From 1905, the island used a British Blue ensign as its flag, defaced on the fly with a white roundel. In the roundel is an island with 3 small Oak saplings being protected by a Great Oak. The 3 saplings represent the islands 3 counties, Prince, Queens, and Kings. The Great Oak protecting them is Great Britain. Underneath is the islands motto. "Parva sub ingenti." or "The small under the protection of the great."


The provinces coat of arms where granted by King Edward in 1905. The central shield is split 2 thirds to 1 third. The top third is a "lion passant." Gold on red. Found in the English arms, as well as on the arms of Prince Edward. In the lower 2 thirds is a representation of the island with saplings and Great Oak. 

The extras, such as the supporters where added in 2002. The crest is a Blue Jay, holding a sprig of Red Oak. Both symbols of the island. The crown representing Royal sovereignty. The supporters are a pair of silver foxes. A rare animal native to the island. To represent other industries on the island, one fox is wearing a garland of potato blossoms, and the other is wearing a length of fishing net.

The compartment centres on a Mi'kmaq representation of the sun as an 8 pointed star. This is then surrounded by red roses of England, thistles of Scotland, shamrocks of Ireland, lilies of France, and Lady Slippers which are a symbol of the island.

The current flag was brought in in 1965, and uses the coat of arms.

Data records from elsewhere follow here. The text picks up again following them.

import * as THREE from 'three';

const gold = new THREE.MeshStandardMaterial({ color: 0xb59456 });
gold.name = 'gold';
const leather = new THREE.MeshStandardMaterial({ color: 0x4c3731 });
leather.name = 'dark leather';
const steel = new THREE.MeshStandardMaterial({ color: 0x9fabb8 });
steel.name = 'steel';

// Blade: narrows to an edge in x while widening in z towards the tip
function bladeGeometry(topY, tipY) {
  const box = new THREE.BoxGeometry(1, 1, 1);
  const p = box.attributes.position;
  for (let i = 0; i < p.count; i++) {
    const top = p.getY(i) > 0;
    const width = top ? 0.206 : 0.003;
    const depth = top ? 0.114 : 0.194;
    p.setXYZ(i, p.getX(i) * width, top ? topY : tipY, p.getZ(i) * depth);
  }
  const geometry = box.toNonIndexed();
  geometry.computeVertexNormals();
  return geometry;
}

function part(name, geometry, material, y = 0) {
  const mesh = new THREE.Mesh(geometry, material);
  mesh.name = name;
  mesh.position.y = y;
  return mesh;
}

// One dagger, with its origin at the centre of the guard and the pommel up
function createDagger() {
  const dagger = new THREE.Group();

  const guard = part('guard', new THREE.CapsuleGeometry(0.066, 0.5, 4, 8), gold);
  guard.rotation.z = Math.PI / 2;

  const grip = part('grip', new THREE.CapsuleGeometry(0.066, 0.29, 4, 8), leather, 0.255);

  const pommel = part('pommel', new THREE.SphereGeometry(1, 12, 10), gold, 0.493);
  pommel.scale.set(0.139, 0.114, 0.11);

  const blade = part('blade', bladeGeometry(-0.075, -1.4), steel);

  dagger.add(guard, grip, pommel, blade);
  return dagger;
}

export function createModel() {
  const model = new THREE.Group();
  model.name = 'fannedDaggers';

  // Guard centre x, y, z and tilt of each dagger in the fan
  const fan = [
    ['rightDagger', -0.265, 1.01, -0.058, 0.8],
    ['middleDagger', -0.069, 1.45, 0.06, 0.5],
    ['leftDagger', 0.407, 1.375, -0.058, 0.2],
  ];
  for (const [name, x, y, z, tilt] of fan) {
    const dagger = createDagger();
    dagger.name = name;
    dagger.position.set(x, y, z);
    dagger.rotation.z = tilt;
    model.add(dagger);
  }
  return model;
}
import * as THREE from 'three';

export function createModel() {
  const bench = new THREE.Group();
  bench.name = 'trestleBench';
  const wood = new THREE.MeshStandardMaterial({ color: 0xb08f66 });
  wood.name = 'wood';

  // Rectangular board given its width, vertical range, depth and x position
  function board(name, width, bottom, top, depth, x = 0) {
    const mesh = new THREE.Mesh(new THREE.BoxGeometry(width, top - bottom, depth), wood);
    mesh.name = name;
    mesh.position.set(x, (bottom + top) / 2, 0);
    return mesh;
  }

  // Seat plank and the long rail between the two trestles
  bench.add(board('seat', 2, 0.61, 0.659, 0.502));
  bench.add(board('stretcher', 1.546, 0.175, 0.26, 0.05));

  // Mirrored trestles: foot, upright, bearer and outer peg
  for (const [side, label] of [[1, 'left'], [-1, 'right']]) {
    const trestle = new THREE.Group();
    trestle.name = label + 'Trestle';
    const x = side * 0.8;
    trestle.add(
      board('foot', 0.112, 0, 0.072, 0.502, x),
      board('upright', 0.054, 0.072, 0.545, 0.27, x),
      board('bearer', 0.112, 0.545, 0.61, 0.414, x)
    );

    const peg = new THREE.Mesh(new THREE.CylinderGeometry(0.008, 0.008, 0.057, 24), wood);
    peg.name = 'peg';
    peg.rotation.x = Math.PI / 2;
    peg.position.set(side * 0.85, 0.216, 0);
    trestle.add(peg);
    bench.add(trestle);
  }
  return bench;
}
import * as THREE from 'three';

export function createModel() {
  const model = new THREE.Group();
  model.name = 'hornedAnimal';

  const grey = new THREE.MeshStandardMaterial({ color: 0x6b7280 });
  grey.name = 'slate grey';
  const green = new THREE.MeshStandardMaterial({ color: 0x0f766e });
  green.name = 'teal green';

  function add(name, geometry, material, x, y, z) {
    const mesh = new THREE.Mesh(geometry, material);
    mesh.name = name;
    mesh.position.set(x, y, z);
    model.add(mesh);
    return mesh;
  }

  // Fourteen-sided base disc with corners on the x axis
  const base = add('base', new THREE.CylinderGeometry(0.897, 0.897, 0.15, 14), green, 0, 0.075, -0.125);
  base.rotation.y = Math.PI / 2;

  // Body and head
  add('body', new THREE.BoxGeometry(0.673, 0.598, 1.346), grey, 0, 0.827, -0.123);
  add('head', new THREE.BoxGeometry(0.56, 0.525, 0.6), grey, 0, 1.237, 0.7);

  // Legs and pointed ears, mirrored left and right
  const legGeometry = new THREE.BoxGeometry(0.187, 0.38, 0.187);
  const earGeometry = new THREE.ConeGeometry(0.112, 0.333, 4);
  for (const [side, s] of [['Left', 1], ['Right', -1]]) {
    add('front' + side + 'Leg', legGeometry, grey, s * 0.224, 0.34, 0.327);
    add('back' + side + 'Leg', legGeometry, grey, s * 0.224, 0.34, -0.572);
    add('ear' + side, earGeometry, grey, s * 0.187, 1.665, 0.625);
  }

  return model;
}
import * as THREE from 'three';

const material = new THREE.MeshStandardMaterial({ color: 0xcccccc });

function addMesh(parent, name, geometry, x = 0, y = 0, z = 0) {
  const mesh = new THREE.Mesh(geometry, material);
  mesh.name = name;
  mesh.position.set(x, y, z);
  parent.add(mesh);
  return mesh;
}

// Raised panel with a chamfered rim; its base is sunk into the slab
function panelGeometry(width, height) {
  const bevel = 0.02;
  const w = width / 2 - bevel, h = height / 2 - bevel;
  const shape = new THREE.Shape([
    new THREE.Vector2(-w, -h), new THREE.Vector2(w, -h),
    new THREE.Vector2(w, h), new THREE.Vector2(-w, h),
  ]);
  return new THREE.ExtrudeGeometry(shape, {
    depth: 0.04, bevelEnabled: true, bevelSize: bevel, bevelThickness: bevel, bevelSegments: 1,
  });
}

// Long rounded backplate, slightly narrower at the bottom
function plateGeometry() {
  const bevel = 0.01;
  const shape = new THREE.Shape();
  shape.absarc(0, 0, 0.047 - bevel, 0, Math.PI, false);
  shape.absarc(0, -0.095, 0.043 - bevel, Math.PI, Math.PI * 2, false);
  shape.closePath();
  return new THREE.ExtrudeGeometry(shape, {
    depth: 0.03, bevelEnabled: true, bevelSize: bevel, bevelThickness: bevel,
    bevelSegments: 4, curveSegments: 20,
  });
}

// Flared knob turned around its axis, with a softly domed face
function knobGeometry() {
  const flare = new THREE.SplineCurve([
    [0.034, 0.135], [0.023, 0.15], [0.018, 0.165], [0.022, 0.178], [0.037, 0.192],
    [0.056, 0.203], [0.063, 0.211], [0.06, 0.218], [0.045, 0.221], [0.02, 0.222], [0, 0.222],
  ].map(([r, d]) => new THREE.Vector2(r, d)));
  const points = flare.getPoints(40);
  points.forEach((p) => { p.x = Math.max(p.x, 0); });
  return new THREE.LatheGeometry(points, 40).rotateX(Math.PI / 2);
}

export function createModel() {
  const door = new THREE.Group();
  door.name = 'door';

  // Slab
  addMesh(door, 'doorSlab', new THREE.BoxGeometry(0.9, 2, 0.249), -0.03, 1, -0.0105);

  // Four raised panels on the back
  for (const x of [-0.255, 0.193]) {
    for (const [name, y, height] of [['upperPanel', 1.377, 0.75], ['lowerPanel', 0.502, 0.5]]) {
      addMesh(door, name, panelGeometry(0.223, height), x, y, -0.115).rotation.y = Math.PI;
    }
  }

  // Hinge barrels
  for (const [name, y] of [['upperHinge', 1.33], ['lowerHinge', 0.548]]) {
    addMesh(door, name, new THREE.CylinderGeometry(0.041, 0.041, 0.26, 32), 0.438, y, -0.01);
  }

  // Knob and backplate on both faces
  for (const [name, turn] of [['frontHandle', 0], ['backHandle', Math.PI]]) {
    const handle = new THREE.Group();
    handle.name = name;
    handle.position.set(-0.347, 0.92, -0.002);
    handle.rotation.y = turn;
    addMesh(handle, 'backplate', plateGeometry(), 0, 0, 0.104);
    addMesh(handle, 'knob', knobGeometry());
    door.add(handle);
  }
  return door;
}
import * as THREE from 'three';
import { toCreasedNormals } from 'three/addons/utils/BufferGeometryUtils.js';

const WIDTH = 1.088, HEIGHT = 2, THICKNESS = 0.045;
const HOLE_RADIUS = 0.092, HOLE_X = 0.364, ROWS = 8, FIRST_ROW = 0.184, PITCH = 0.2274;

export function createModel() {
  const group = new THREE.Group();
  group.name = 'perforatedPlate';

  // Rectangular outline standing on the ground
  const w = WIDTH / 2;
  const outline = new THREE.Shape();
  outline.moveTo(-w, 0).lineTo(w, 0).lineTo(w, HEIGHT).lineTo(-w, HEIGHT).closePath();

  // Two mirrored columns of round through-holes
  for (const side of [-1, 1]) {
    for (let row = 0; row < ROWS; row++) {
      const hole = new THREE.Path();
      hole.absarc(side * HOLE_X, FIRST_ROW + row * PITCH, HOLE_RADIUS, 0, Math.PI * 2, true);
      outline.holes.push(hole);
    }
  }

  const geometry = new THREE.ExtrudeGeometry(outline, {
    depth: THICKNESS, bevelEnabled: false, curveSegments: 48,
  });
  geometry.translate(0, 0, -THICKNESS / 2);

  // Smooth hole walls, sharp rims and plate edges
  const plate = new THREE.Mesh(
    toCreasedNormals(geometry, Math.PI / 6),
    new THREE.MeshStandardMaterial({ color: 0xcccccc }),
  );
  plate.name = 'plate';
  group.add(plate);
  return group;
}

The top third features the golden lion passant on red, and the bottom third features the island with 3 saplings and a Great Oak on white. The flag is bordered on three sides in alternating blocks of red and white.  

1 comment:

  1. InteresujÄ…ce. Pozdrawiam.
    http://punkt30.blogspot.com/

    ReplyDelete